Instead goals seem to be primarily profit driven with occasional government interest to very slightly readdress the balance. The pursuit of AGI seems to me, to be more in the camp of “it would be cool and worth a lot of money”, with some rationalisation that AGI will eradicate disease, give us longer lives and fix climate change.
We don’t need to wait for AGI to fix those problems. Sure, AGI could help out, but it’s a pretty long road, and has a big downside risk.
Example of AGI target: Fix diseases & reduce suffering
When it comes to eradicating disease and longer lives, we know that these are the age related diseases that we pretty much get only when we get old:

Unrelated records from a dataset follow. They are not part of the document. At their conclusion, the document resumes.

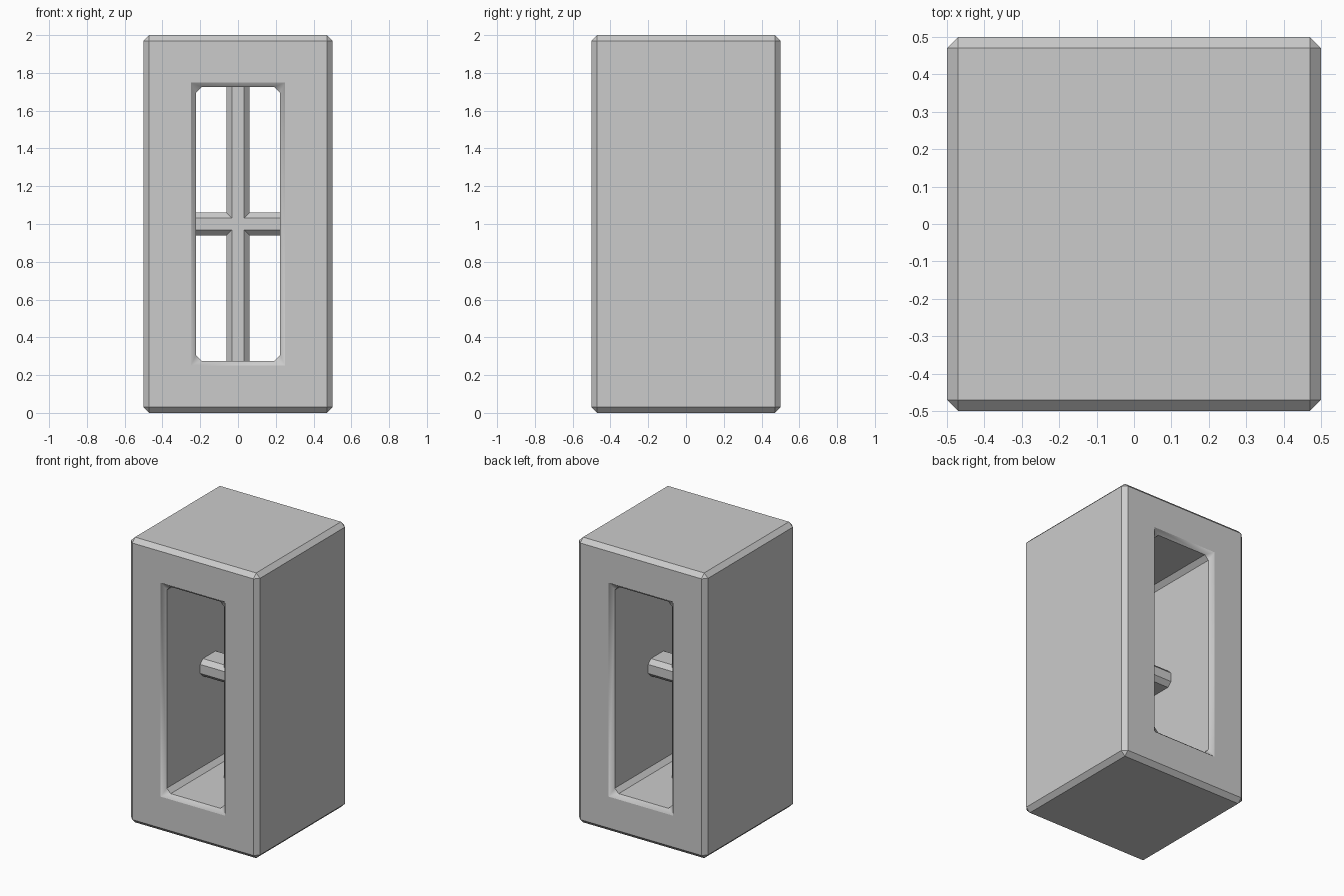
import bpy, bmesh

if "Cube" in bpy.data.objects:
    bpy.data.objects.remove(bpy.data.objects["Cube"])

C = 0.03                       # chamfer width
RX, RZ = 0.25, 0.75            # rim half sizes on the faces
TX, TZ = 0.223, 0.725          # tunnel half sizes
MID = 1.0                      # height of the centre


def finish(bm, name):
    bmesh.ops.recalc_face_normals(bm, faces=bm.faces)
    me = bpy.data.meshes.new(name)
    bm.to_mesh(me)
    bm.free()
    ob = bpy.data.objects.new(name, me)
    ob.location.z = MID
    bpy.context.collection.objects.link(ob)
    return ob


# Frame: chamfered block, opened at front and back
bm = bmesh.new()
bmesh.ops.create_cube(bm, size=1)
bmesh.ops.scale(bm, vec=(1, 1, 2), verts=bm.verts)
bmesh.ops.bevel(bm, geom=bm.edges[:], offset=C, segments=1, affect='EDGES')
bm.normal_update()
ends = [f for f in bm.faces if abs(f.normal.y) > 0.99]
signs = [(-1, -1), (1, -1), (1, 1), (-1, 1)]
tunnel_rings = []
for f in ends:
    y = f.calc_center_median().y
    yi = y - C if y > 0 else y + C
    corner = {(1 if v.co.x > 0 else -1, 1 if v.co.z > 0 else -1): v for v in f.verts}
    outer = [corner[s] for s in signs]
    rim = [bm.verts.new((sx * RX, y, sz * RZ)) for sx, sz in signs]
    inner = []             # tunnel mouth with cut corners
    for i, (sx, sz) in enumerate(signs):
        pts = [(sx * TX, sz * (TZ - C)), (sx * (TX - C), sz * TZ)]
        if i % 2:
            pts.reverse()
        inner += [bm.verts.new((px, yi, pz)) for px, pz in pts]
    for i in range(4):
        j = (i + 1) % 4
        bm.faces.new((outer[i], outer[j], rim[j], rim[i]))
        new = [bm.faces.new((rim[i], rim[j], inner[2 * j], inner[2 * i + 1])),
               bm.faces.new((rim[i], inner[2 * i + 1], inner[2 * i]))]
        for nf in new:
            nf.smooth = True
    tunnel_rings.append(inner)
bmesh.ops.delete(bm, geom=ends, context='FACES_ONLY')
a, b = tunnel_rings
for i in range(8):
    j = (i + 1) % 8
    bm.faces.new((a[i], a[j], b[j], b[i]))
finish(bm, "window_frame")

# Cross bars: plus-shaped outline, extruded and chamfered on its long edges
W, D = 0.0615, 0.1             # bar half width and half depth
EX, EZ = TX + 0.005, TZ + 0.005
outline = [(-W, -EZ), (W, -EZ), (W, -W), (EX, -W), (EX, W), (W, W),
           (W, EZ), (-W, EZ), (-W, W), (-EX, W), (-EX, -W), (-W, -W)]
bm = bmesh.new()
face = bm.faces.new([bm.verts.new((x, -D, z)) for x, z in outline])
ext = bmesh.ops.extrude_face_region(bm, geom=[face], use_keep_orig=True)
bmesh.ops.translate(bm, vec=(0, 2 * D, 0),
                    verts=[g for g in ext["geom"] if isinstance(g, bmesh.types.BMVert)])
bmesh.ops.recalc_face_normals(bm, faces=bm.faces)


def is_long(e):
    p, q = e.verts[0].co, e.verts[1].co
    m = (p + q) / 2
    return abs(p.y - q.y) < 1e-4 and abs(m.x) < EX - 1e-4 and abs(m.z) < EZ - 1e-4


bmesh.ops.bevel(bm, geom=[e for e in bm.edges if is_long(e)], offset=C,
                segments=1, affect='EDGES')
finish(bm, "cross_bars")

- Heart Disease
- Kidney Disease
- Alzheimers and other dementia
If we didn’t get old we wouldn’t (for the vast majority of people) get these diseases.
So in this case it makes far more financial sense and well-being sense (if we cared about reducing suffering) to stop these diseases by improving our health-span or stopping ageing.
What are we doing to avoid getting old (apart from hoping for AGI)?
Pretty much nothing.
We spend huge on the symptoms of ageing (like cancer, alzheimers etc.) but not on the causes of those disease (getting old).
Another AGI target: Fix climate change?
What are we doing to prevent climate change?
Pretty much nothing.
Conversely, for the most part in this country, we are continuing doing our best to create more fossil fuels and eradicate the Great Barrier Reef.
Why am I going on about these off-topic issues? Because we seem to be way more interested in creating AGI, expending large resources on it because of the promise to solve all the problems we have, which we don’t seem that interested in actually directly solving.
It seems far more rational, rather than spending resources on creating AGI to solve our “big” problems, to focus and target these problems directly. Doing this now we could save a huge*** amount of time, effort and money and suffering, rather than hoping for a godlike (or devil like) AGI intervention in the future.
Human level Artificial Intelligence is part of the AI hype. It needs to be separated from the standard analysis of using AI to innovate. The pursuit of AGI in my view is risky and that it should be a lower priority than creating other technology that directly focuses on reducing suffering (be through ill health or climate change), or improving our global wellbeing.
* I’m not trying to paint DeepMind as the villain here, they’ve recently created a AI program called AlphaFold which predicts protein structure – a very important requirement for understanding and improving cell health therapies. I’m suggesting that for every DeepMind we should twenty other companies working directly on the problems that AGI is supposed to address.
** I’ve got mixed feelings on the suggested exponential rate of tech development. I tend to move between these three thoughts:
- (grumbling) “where is the singularity when you need it? My sports injuries are really annoying me and I want a pill to fix them.”
- “I’m pretty sure my bank balance is going to go exponential – its been flatlining for a long time – apparently that must mean it’s just about to hockey stick upwards!”, and
- I actually like being human – do I really have to become 1s an 0s?
*** I almost used the word “bigly” here, but thought it might backfire. Since no one reads the notes at the bottom of the page, there is no potential for humour backfiring.
- Bostrom, Nick (2014). SuperIntelligence: Paths, Dangers, Strategies.
- Ford, Martin (2018). Architects of Intelligence, The Truth about AI from the People Building it.